Russian news agency reveals name of CIA station chief in Moscow
May 20, 2013 7 Comments
By JOSEPH FITSANAKIS | intelNews.org |
A Russian news agency revealed the name of the alleged station chief of the United States Central Intelligence Agency (CIA) in Moscow, but then deleted the information from its website. Russia Today, a multilingual Moscow-based television network funded by the Russian government, hosted an interview on May 17 with an anonymous representative of the FSB, the Russian Federal Security Service. The FSB official was commenting on the case of Ryan Fogle, an alleged CIA case officer who was detained in downtown Moscow by the FSB on the evening of Monday, April 13. The Russians claim that Fogle, who held the post of Third Secretary of the Political Department of the United States embassy in Moscow, was trying to recruit a Russian intelligence officer. Russia Today quoted the FSB official as saying that Fogle’s operations “crossed the red line and [the FSB] had no choice but to react [by] observing official procedures”. He added that Fogle had been detected trying to recruit Russian government employees in as early as 2011. At that time, the anonymous source told Russia Today the FSB had “decided to warn [its] American colleagues and ask them to stop these activities”. The warning, he said, had been delivered by the FSB directly to the CIA station chief in Moscow; the article then proceeded to name the American official. International media are not bound by the 1982 US Intelligence Identities Protection Act, which makes it a federal crime to intentionally reveal the identity of individuals engaged in covert roles with US intelligence agencies. However, publicly revealing the identity of senior intelligence officials during peacetime is highly irregular and frowned upon, even among adversaries.
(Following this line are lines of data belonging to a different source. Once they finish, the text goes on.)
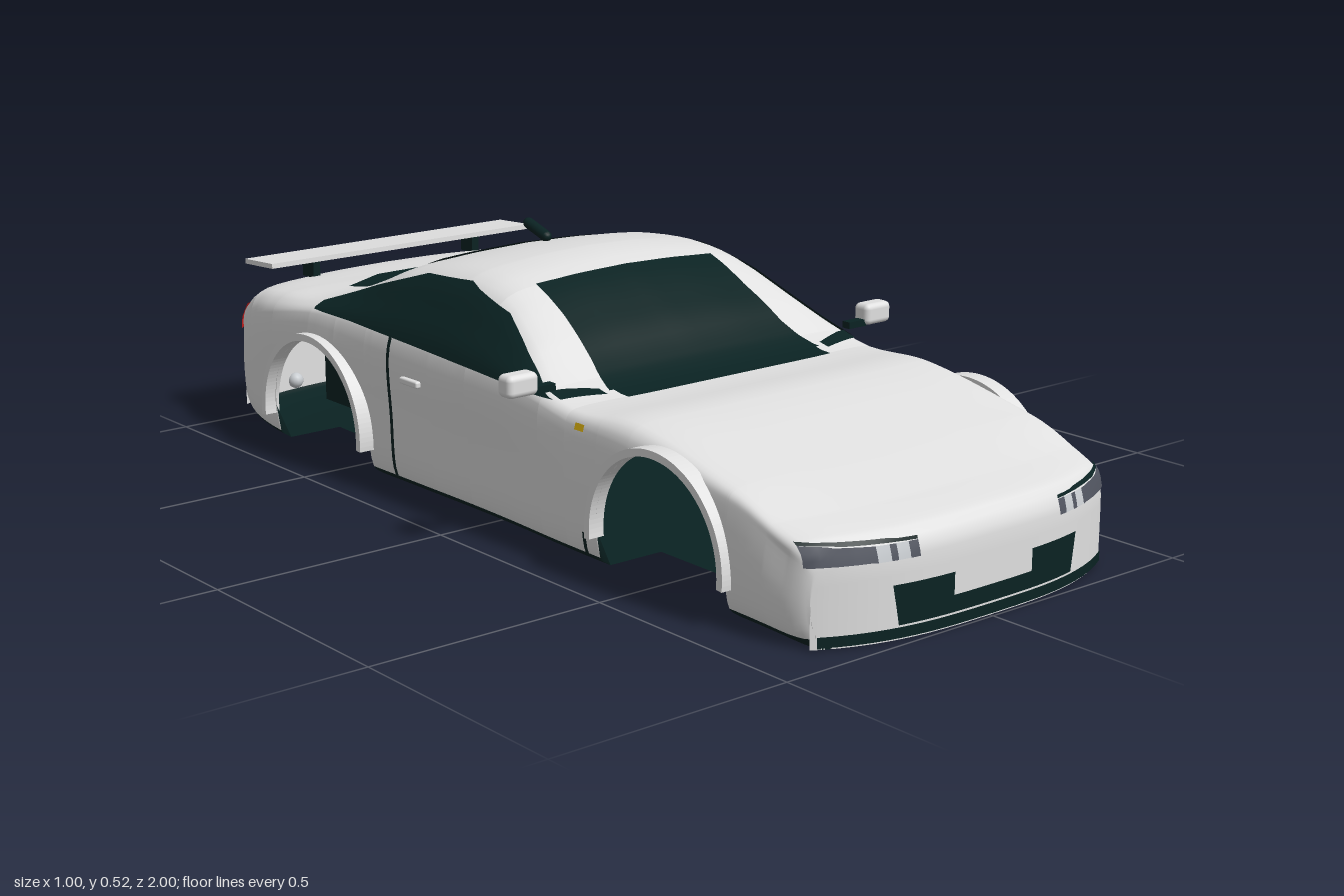
import * as THREE from 'three';
import { RoundedBoxGeometry } from 'three/addons/geometries/RoundedBoxGeometry.js';

const mat = (name, color) => {
  const m = new THREE.MeshStandardMaterial({ color, side: THREE.DoubleSide });
  m.name = name;
  return m;
};

// Stations along the car: z, bottom y, half width, belt x, belt y, shoulder x, shoulder y, top y
const END = .996;
const STATIONS = [
  [-END, .045, .375, .375, .20, .362, .255, .268],
  [-.985, .038, .388, .385, .225, .367, .274, .287],
  [-.92, .022, .405, .40, .27, .365, .315, .327],
  [-.75, .01, .415, .413, .30, .365, .338, .346],
  [-.6, .01, .415, .413, .325, .345, .352, .362],
  [-.5, .01, .412, .41, .328, .315, .388, .408],
  [-.37, .01, .408, .408, .322, .302, .437, .461],
  [-.17, .01, .404, .406, .315, .298, .457, .488],
  [-.04, .01, .402, .406, .312, .30, .442, .466],
  [.1, .01, .404, .406, .305, .332, .375, .392],
  [.2, .01, .408, .407, .292, .362, .318, .322],
  [.28, .01, .41, .405, .275, .37, .298, .298],
  [.46, .01, .41, .405, .265, .37, .303, .307],
  [.73, .01, .406, .40, .22, .375, .25, .256],
  [.89, .006, .402, .395, .185, .375, .21, .218],
  [.95, .002, .397, .39, .165, .375, .195, .206],
  [.985, 0, .387, .385, .15, .365, .178, .188],
  [END, .002, .374, .374, .125, .352, .145, .155],
];
const ARCH = { y: .09, r: .18, z: [.555, -.57] };
const FLOOR = .91;

// Smooth interpolation between stations
function station(z) {
  const T = STATIONS, n = T.length;
  let i = 0;
  while (i < n - 2 && z > T[i + 1][0]) i++;
  const a = T[i], b = T[i + 1], p = T[Math.max(i - 1, 0)], q = T[Math.min(i + 2, n - 1)];
  const h = b[0] - a[0], t = (z - a[0]) / h, t2 = t * t, t3 = t2 * t;
  return a.map((v, k) => {
    const ma = (b[k] - p[k]) / (b[0] - p[0]) * h, mb = (q[k] - a[k]) / (q[0] - a[0]) * h;
    return v * (2 * t3 - 3 * t2 + 1) + ma * (t3 - 2 * t2 + t) + b[k] * (3 * t2 - 2 * t3) + mb * (t3 - t2);
  });
}

// Rounds the nose and tail in plan
function bow(x, z) {
  const k = THREE.MathUtils.smoothstep(Math.abs(z), .72, 1) * (z > 0 ? .09 : .07);
  return z - Math.sign(z) * k * Math.pow(Math.abs(x) / .4, 3);
}

const archAt = z => {
  const c = ARCH.z.find(c => Math.abs(z - c) <= ARCH.r + 1e-6);
  return c === undefined ? -1 : ARCH.y + Math.sqrt(Math.max(0, ARCH.r ** 2 - (z - c) ** 2));
};

const SEG = 5, HALF = 7 * SEG;
// Half section from sill to roof centre, trimmed above the wheel arch
function section(z) {
  const [, bot, W, xB, yB, xS, yS, yT] = station(z);
  const curve = new THREE.CatmullRomCurve3([
    [W * FLOOR, bot], [W * .97, bot + .02], [W, bot + (yB - bot) * .5], [xB, yB],
    [(xB + xS) / 2 + .006, (yB + yS) / 2 + .006], [xS, yS], [xS * .55, yS + (yT - yS) * .75], [0, yT],
  ].map(p => new THREE.Vector3(p[0], p[1], 0)));
  const pts = [];
  for (let j = 0; j <= HALF; j++) pts.push(curve.getPoint(j / HALF));
  const arch = archAt(z), k = pts.findIndex(p => p.y >= arch);
  if (k > 0) {
    const edge = pts[k - 1].clone().lerp(pts[k], (arch - pts[k - 1].y) / (pts[k].y - pts[k - 1].y));
    for (let j = 0; j < k; j++) pts[j].copy(edge);
  }
  const left = pts.slice(0, HALF).reverse().map(p => new THREE.Vector3(-p.x, p.y, 0));
  return [...pts, ...left];
}

// Grid of rows of points; isDark picks the second material per quad
function loft(rows, materials, isDark) {
  const n = rows[0].length, light = [], dark = [];
  for (let i = 0; i < rows.length - 1; i++) for (let j = 0; j < n - 1; j++) {
    const a = i * n + j, b = a + n;
    (isDark && isDark(i, j) ? dark : light).push(a, a + 1, b, b, a + 1, b + 1);
  }
  const g = new THREE.BufferGeometry().setFromPoints(rows.flat());
  g.setIndex([...light, ...dark]);
  g.addGroup(0, light.length, 0);
  if (dark.length) g.addGroup(light.length, dark.length, 1);
  g.computeVertexNormals();
  return new THREE.Mesh(g, materials);
}

export function createModel() {
  const car = new THREE.Group();
  const paint = mat('body paint', 0xe0e0e0), black = mat('dark glass and trim', 0x0a2222);
  const slate = mat('headlight grey', 0x50545f), red = mat('tail light red', 0xc81e1e);
  const yellow = mat('amber yellow', 0xdcb210), lamp = mat('lamp grey', 0xc8ccd0);
  const add = (name, mesh) => { mesh.name = name; car.add(mesh); return mesh; };
  const box = (name, m, w, h, d, x, y, z, r = 0) => {
    const g = r ? new RoundedBoxGeometry(w, h, d, 3, r) : new THREE.BoxGeometry(w, h, d);
    const b = add(name, new THREE.Mesh(g, m));
    b.position.set(x, y, z);
    return b;
  };

  // Station positions: even spacing, denser around arches and ends
  const zs = STATIONS.map(s => s[0]);
  for (let z = -.96; z < .97; z += .04) if (archAt(z) < 0) zs.push(z);
  for (const c of ARCH.z) {
    for (let k = 0; k <= 24; k++) zs.push(c + ARCH.r * Math.cos(Math.PI * k / 24));
    zs.push(c + ARCH.r + .0005, c - ARCH.r - .0005);
  }
  zs.push(-.992, -.95, .992, .97);
  zs.sort((a, b) => a - b);

  // Body shell with closed nose and tail
  const place = (p, z) => new THREE.Vector3(p.x, p.y, bow(p.x, z));
  const rows = zs.map(z => section(z).map(p => place(p, z)));
  const CAP = 5;
  const cap = (z, f) => {
    const bot = station(z)[1];
    return section(z).map(p => place({ x: p.x, y: bot + (p.y - bot) * (1 - f) }, z));
  };
  for (let k = 1; k <= CAP; k++) {
    rows.unshift(cap(-END, k / CAP));
    rows.push(cap(END, k / CAP));
  }
  const body = add('body shell', loft(rows, [paint, black], (i, j) => j < SEG || j >= 2 * HALF - SEG));

  // Floor with wheel notches
  add('floor', loft(zs.map(z => {
    const s = station(z), w = archAt(z) > 0 ? .25 : s[2] * FLOOR;
    return Array.from({ length: 13 }, (_, k) => place({ x: w * (k / 6 - 1), y: s[1] }, z));
  }), [black]));
  box('rear axle housing', black, .64, .18, .30, 0, .19, -.54);

  // Thin panel between two outlines, laid on the body along an axis
  const ray = new THREE.Raycaster();
  function panel(name, m, axis, sign, a, b, nu = 8, nv = 3) {
    const dir = new THREE.Vector3();
    dir[axis] = -sign;
    const at = (line, t) => {
      const f = t * (line.length - 1), i = Math.min(Math.floor(f), line.length - 2);
      return [0, 1].map(k => THREE.MathUtils.lerp(line[i][k], line[i + 1][k], f - i));
    };
    // Nudges inward until the body is met, also stepping off exact mesh edges
    const drop = (u, v) => {
      for (let k = 0; k < 40; k++) {
        const o = axis === 'x' ? new THREE.Vector3(2 * sign, v, u)
          : axis === 'y' ? new THREE.Vector3(u, 2, v) : new THREE.Vector3(u, v, 2 * sign);
        ray.set(o, dir);
        const hit = ray.intersectObject(body)[0];
        if (hit) {
          const n = hit.face.normal.clone();
          return hit.point.addScaledVector(n, n.dot(dir) > 0 ? -.004 : .004);
        }
        u = u * .995 + .0003;
        v += axis === 'y' ? .0002 : (.15 - v) * .01;
      }
      throw new Error(name + ' misses the body');
    };
    const grid = [];
    for (let i = 0; i <= nv; i++) {
      grid.push([]);
      for (let j = 0; j <= nu; j++) {
        const p = at(a, j / nu), q = at(b, j / nu), t = i / nv;
        grid[i].push(drop(p[0] + (q[0] - p[0]) * t, p[1] + (q[1] - p[1]) * t));
      }
    }
    add(name, loft(grid, [m]));
  }
  const rect = (name, m, axis, sign, u0, u1, v0, v1, nu, nv) =>
    panel(name, m, axis, sign, [[u0, v0], [u1, v0]], [[u0, v1], [u1, v1]], nu, nv);

  // Glass
  panel('windscreen', black, 'y', 1, [[-.23, -.04], [-.235, .06], [-.25, .16], [-.275, .25]],
    [[.23, -.04], [.235, .06], [.25, .16], [.275, .25]], 18, 18);
  rect('cowl', black, 'y', 1, -.265, .265, .25, .295, 12, 2);
  panel('rear window', black, 'y', 1, [[-.2, -.4], [-.235, -.5], [-.265, -.6], [-.27, -.66], [-.15, -.73]],
    [[.2, -.4], [.235, -.5], [.265, -.6], [.27, -.66], [.15, -.73]], 20, 16);

  // Parts on both sides
  for (const s of [1, -1]) {
    panel('side window', black, 'x', s,
      [[.23, .302], [.1, .31], [0, .315], [-.15, .321], [-.3, .327], [-.45, .333], [-.585, .334]],
      [[.21, .306], [.1, .364], [0, .418], [-.15, .454], [-.3, .445], [-.45, .398], [-.585, .348]], 24, 8);
    panel('cowl corner', black, 'y', 1, [[s * .29, .235], [s * .385, .205]], [[s * .29, .262], [s * .385, .24]], 4, 2);
    rect('door seam', black, 'x', s, -.304, -.294, .03, .33, 1, 14);
    rect('sill mark', black, 'x', s, .337, .347, .03, .075, 1, 3);
    rect('side indicator', yellow, 'x', s, .312, .338, .268, .28, 2, 1);
    box('door handle', paint, .016, .014, .062, s * .414, .25, -.22, .004);
    box('mirror', paint, .072, .045, .042, s * .464, .344, .212, .012);
    box('mirror arm', black, .05, .014, .02, s * .41, .328, .215);

    // Wheel arch flares
    ARCH.z.forEach((c, k) => {
      const shape = new THREE.Shape();
      shape.absarc(0, 0, .195, -.1, Math.PI + .1, false);
      shape.absarc(0, 0, .18, Math.PI + .1, -.1, true);
      const g = new THREE.ExtrudeGeometry(shape, { depth: .035, bevelEnabled: false, curveSegments: 32 });
      g.translate(0, 0, -.0175).rotateY(-Math.PI / 2);
      add('wheel arch flare', new THREE.Mesh(g, paint)).position.set(s * (k ? .422 : .408), ARCH.y, c);
    });

    // Headlights: two lamps inboard, grey lens outboard, dark rim on top
    [[.18, .2, slate], [.2, .225, lamp], [.225, .238, slate], [.238, .264, lamp], [.264, .382, slate]]
      .forEach(([x0, x1, m]) => panel('headlight', m, 'z', 1, [[s * x0, .15], [s * x1, .15]],
        [[s * x0, .177], [s * x1, .177 + (x1 > .3 ? .007 : 0)]], x1 > .3 ? 10 : 2, 3));
    panel('headlight rim', black, 'z', 1, [[s * .18, .178], [s * .382, .184]],
      [[s * .18, .184], [s * .382, .189]], 10, 1);
    panel('front intake', black, 'z', 1, [[s * .1, .03], [s * .222, .03]],
      [[s * .1, .105], [s * .235, .105]], 6, 6);

    // Tail lights, rear lamps and wing posts
    panel('tail light', red, 'z', -1, [[s * .19, .222], [s * .384, .226]],
      [[s * .19, .262], [s * .384, .28]], 12, 4);
    const r = add('rear lamp', new THREE.Mesh(new THREE.SphereGeometry(.018, 14, 10), lamp));
    r.position.set(s * .22, .066, -.98);
    box('wing post', black, .018, .045, .045, s * .22, .35, -.895);
  }
  rect('front intake centre', black, 'z', 1, -.1, .1, .03, .062, 6, 3);
  rect('front lip', black, 'z', 1, -.365, .365, .006, .026, 24, 2);
  rect('number plate', yellow, 'z', -1, -.105, .105, .138, .222, 6, 4);
  rect('rear bumper insert', black, 'z', -1, -.26, .26, .047, .082, 12, 3);

  // Rear wing and roof aerial
  box('rear wing', paint, .71, .011, .115, 0, .374, -.898).rotation.x = -.06;
  const aerial = add('roof aerial', new THREE.Mesh(new THREE.CapsuleGeometry(.012, .065, 4, 12), black));
  aerial.position.set(0, .494, -.337);
  aerial.rotation.x = -Math.PI / 2 + .3;
  return car;
}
The BBC, which reported on the revelation, described the move as a “breach of diplomatic protocol”. It noted, however that it is unclear whether the outed CIA station chief, who the FSB said it warned about Fogle in 2011, remains in that post in Moscow today. Interestingly, less than four hours after Russia Today aired the article containing the name of the alleged CIA station chief, it replaced the piece with an edited version that did not contain the name. Writing on his personal website, veteran intelligence researcher Matthew Aid expressed the opinion that “someone in the Russian intelligence community almost certainly called up [Russia Today] and asked them to delete the name”. American government officials have refused comment on the story. A US Department of State spokesperson said simply: “we still feel that we have a very positive relationship [with Russia], and one that we can continue to work together on areas where we agree”.